▶ [Task objective] For the records below, count the lines containing the word "rings" and reply with the number alone.

▶ [Source data]
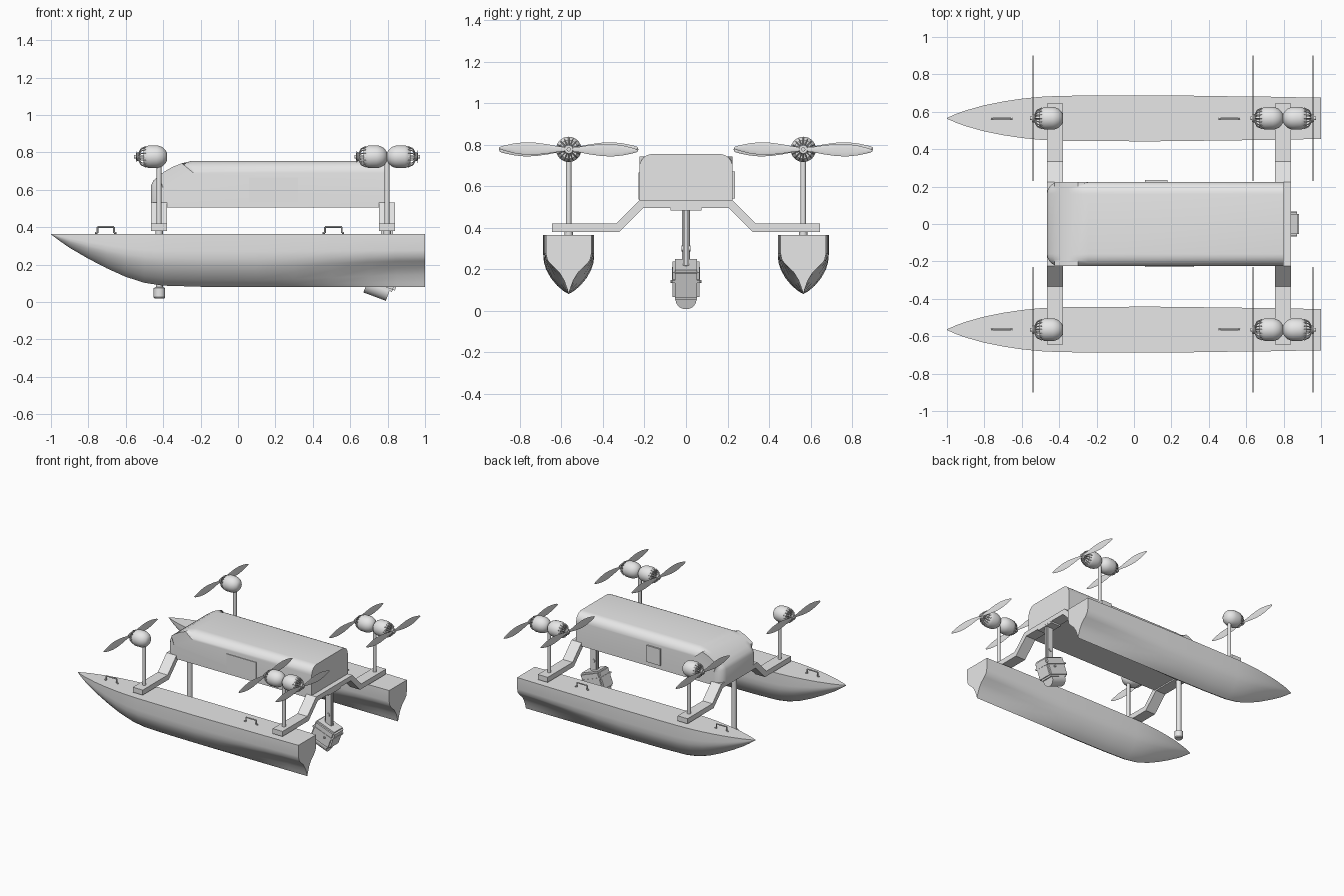
import bpy, bmesh, math
from mathutils import Matrix, Vector

cube = bpy.data.objects.get("Cube")
if cube:
    bpy.data.objects.remove(cube, do_unlink=True)

grey = bpy.data.materials.new("plain grey")
grey.use_nodes = True
grey.diffuse_color = (0.8, 0.8, 0.8, 1)
grey.node_tree.nodes["Principled BSDF"].inputs["Base Color"].default_value = (0.8, 0.8, 0.8, 1)


def finish(name, bm, angle=35):
    bmesh.ops.recalc_face_normals(bm, faces=bm.faces[:])
    mesh = bpy.data.meshes.new(name)
    bm.to_mesh(mesh)
    bm.free()
    mesh.materials.append(grey)
    mesh.shade_smooth()
    mesh.set_sharp_from_angle(angle=math.radians(angle))
    obj = bpy.data.objects.new(name, mesh)
    bpy.context.collection.objects.link(obj)
    return obj


def add_loft(bm, rings):
    """Skin a list of closed rings and cap both ends."""
    loops = [[bm.verts.new(p) for p in ring] for ring in rings]
    n = len(loops[0])
    for a, b in zip(loops, loops[1:]):
        for i in range(n):
            j = (i + 1) % n
            bm.faces.new((a[i], a[j], b[j], b[i]))
    bm.faces.new(loops[0])
    bm.faces.new(loops[-1])


def add_lathe(bm, profile, start, axis, sides=24):
    """Turn (distance, radius) points around an axis."""
    rot = Vector(axis).to_track_quat('Z', 'Y')
    rings = []
    for d, r in profile:
        ring = []
        for i in range(sides):
            a = math.tau * i / sides
            ring.append(Vector(start) + rot @ Vector((r * math.cos(a), r * math.sin(a), d)))
        rings.append(ring)
    add_loft(bm, rings)


def add_rod(bm, p, q, r, sides=16):
    d = Vector(q) - Vector(p)
    add_lathe(bm, [(0, r), (d.length, r)], p, d, sides)


def rod(name, p, q, r, sides=16):
    bm = bmesh.new()
    add_rod(bm, p, q, r, sides)
    return finish(name, bm)


def prism(name, pts, axis, lo, hi, bevel=None):
    """Extrude a 2D outline along x or y; bevel is an edge rule with a radius."""
    bm = bmesh.new()
    put = (lambda t, a, b: (t, a, b)) if axis == 'X' else (lambda t, a, b: (a, t, b))
    add_loft(bm, [[put(t, *p) for p in pts] for t in (lo, hi)])
    if bevel:
        rule, radius = bevel
        bmesh.ops.bevel(bm, geom=[e for e in bm.edges if rule(e)], offset=radius,
                        segments=6, profile=0.5, affect='EDGES')
    return finish(name, bm)


def box(name, center, size, tilt=0, bevel=0):
    bm = bmesh.new()
    bmesh.ops.create_cube(bm, size=1)
    bmesh.ops.scale(bm, vec=size, verts=bm.verts)
    if bevel:
        bmesh.ops.bevel(bm, geom=bm.edges[:], offset=bevel, segments=2, affect='EDGES')
    bm.transform(Matrix.Translation(center) @ Matrix.Rotation(tilt, 4, 'Y'))
    return finish(name, bm)


# Main measures
DECK, SIDE, MOTOR_Z = 0.365, 0.565, 0.777
FRONT_X, REAR_X = -0.42, 0.797

# Hulls: stations of (x, half width, keel height), section changes towards the stern
stations = [(-1, .002, .362), (-.95, .024, .325), (-.9, .042, .29), (-.8, .07, .232),
            (-.7, .09, .18), (-.6, .105, .135), (-.5, .115, .103), (-.4, .12, .088),
            (-.2, .122, .082), (.1, .123, .08), (.3, .121, .08), (.5, .118, .08),
            (.7, .116, .08), (.85, .113, .08), (1, .11, .08)]
full = [(1, 0), (1, .33), (.97, .47), (.88, .59), (.7, .73), (.45, .86), (.2, .95)]
hollow = [(1, 0), (1, .31), (.93, .43), (.75, .51), (.42, .63), (.2, .77), (.07, .91)]


def hull_ring(x, half, keel, y):
    k = min(1, max(0, (x - .1) / .9))
    k = k * k * (3 - 2 * k)
    pts = [(a + (c - a) * k, b + (d - b) * k) for (a, b), (c, d) in zip(full, hollow)]
    outline = pts + [(0, 1)] + [(-w, d) for w, d in reversed(pts)]
    return [(x, y + w * half, DECK - d * (DECK - keel)) for w, d in outline]


for s, label in ((-1, "front"), (1, "back")):
    bm = bmesh.new()
    add_loft(bm, [hull_ring(*st, s * SIDE) for st in stations])
    finish(label + "_hull", bm, 40)

    # Deck handles
    for x in (-.707, .51):
        bm = bmesh.new()
        y = s * SIDE
        path = [(x - .058, y, .37), (x - .045, y, .37), (x - .045, y, .402),
                (x + .045, y, .402), (x + .045, y, .37), (x + .058, y, .37)]
        for p, q in zip(path, path[1:]):
            add_rod(bm, p, q, .005, 8)
        finish(label + "_deck_handle", bm)

# Cabin: side outline extruded across, rounded along the sides of its roof and nose
outline = [(-.465, .505), (-.465, .625), (-.452, .65), (-.425, .675), (-.39, .7),
           (-.35, .723), (-.3, .742), (-.245, .755), (.8, .755), (.8, .505)]


def roof_edge(e):
    a, b = (v.co for v in e.verts)
    return (abs(a.y - b.y) < .01 and max(a.z, b.z) > .51 and min(a.x, b.x) < .79)


prism("cabin", outline, 'Y', -.225, .225, (roof_edge, .065))
box("right_side_panel", (.19, -.227, .6), (.26, .006, .13))
box("left_side_panel", (.12, .23, .605), (.12, .012, .13))

# Gull-shaped cross arms joining the hulls
half_top = [(.225, .532), (.335, .42), (.645, .42)]
half_low = [(.645, .38), (.32, .38), (.205, .495)]
half_arm = half_top + half_low
arm = half_arm + [(-y, z) for y, z in reversed(half_arm)]
for label, x in (("bow", FRONT_X - .002), ("stern", REAR_X)):
    prism(label + "_cross_arm", arm, 'X', x - .043, x + .043)
    for s in (-1, 1):
        rod(label + "_motor_post", (x, s * SIDE, .36), (x, s * SIDE, MOTOR_Z), .013)
        rod(label + "_post_foot", (x, s * SIDE, .36), (x, s * SIDE, .381), .02)

# Motors with open spoked noses and two-bladed propellers
motor_profile = [(0, .022), (.008, .036), (.022, .05), (.04, .058), (.055, .061),
                 (.095, .061), (.112, .055), (.125, .044)]
blade = [(.012, .01), (.05, .013), (.1, .022), (.16, .029), (.21, .03),
         (.26, .024), (.3, .015), (.325, .008), (.335, .002)]


def motor(label, x, y, d, tilt):
    start, axis = (x, y, MOTOR_Z), (d, 0, 0)
    bm = bmesh.new()
    add_lathe(bm, motor_profile, start, axis, 32)
    finish(label + "_motor", bm)

    bm = bmesh.new()
    add_rod(bm, (x + d * .12, y, MOTOR_Z), (x + d * .175, y, MOTOR_Z), .01)
    add_lathe(bm, [(.15, .02), (.158, .024), (.166, .02)], start, axis)
    for i in range(16):
        a = math.tau * i / 16
        c, n = math.cos(a), math.sin(a)
        p = [(x + d * t, y + r * c, MOTOR_Z + r * n)
             for t, r in ((.112, .055), (.138, .044), (.152, .016))]
        for q, w in zip(p, p[1:]):
            add_rod(bm, q, w, .003, 6)
    finish(label + "_motor_cage", bm)

    bm = bmesh.new()
    for s in (-1, 1):
        rings = []
        for r, chord in blade:
            ring = []
            for i in range(10):
                a = math.tau * i / 10
                ring.append((.0025 * math.sin(a), s * r, chord * math.cos(a)))
            rings.append(ring)
        add_loft(bm, rings)
    bm.transform(Matrix.Translation((x + d * .161, y, MOTOR_Z)) @ Matrix.Rotation(tilt, 4, 'X'))
    finish(label + "_propeller", bm)


for s in (-1, 1):
    motor("bow", FRONT_X + .04, s * SIDE, -1, 0)
    motor("stern_inner", REAR_X, s * SIDE, -1, .02)
    motor("stern_outer", REAR_X, s * SIDE, 1, -.02)

# Sensor pole below the bow arm
bm = bmesh.new()
add_lathe(bm, [(0, .026), (.006, .031), (.055, .031), (.06, .019), (.48, .019)],
          (FRONT_X, 0, .02), (0, 0, 1))
finish("sensor_pole", bm)

# Tilted pod on a strut below the stern arm
TILT = math.radians(20.5)
box("pod_mount_plate", (REAR_X, 0, .49), (.085, .15, .014))
box("pod_strut", (.797, 0, .35), (.065, .03, .28), 0, .008)
rod("strut_bolt", (.797, -.022, .3), (.797, .022, .3), .014)
box("pod_housing", (.777, 0, .152), (.178, .13, .15), TILT, .012)
box("pod_lid_rim", (.784, 0, .172), (.184, .136, .012), TILT)
axis = Vector((math.cos(TILT), 0, -math.sin(TILT)))
mid = Vector((.748, 0, .076))
rod("pod_barrel", mid - axis * .064, mid + axis * .064, .05, 32)
for s in (-1, 1):
    rod("pod_clamp_pin", (.8, s * .06, .14), (.8, s * .075, .14), .008, 10)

▶ [Output below] 9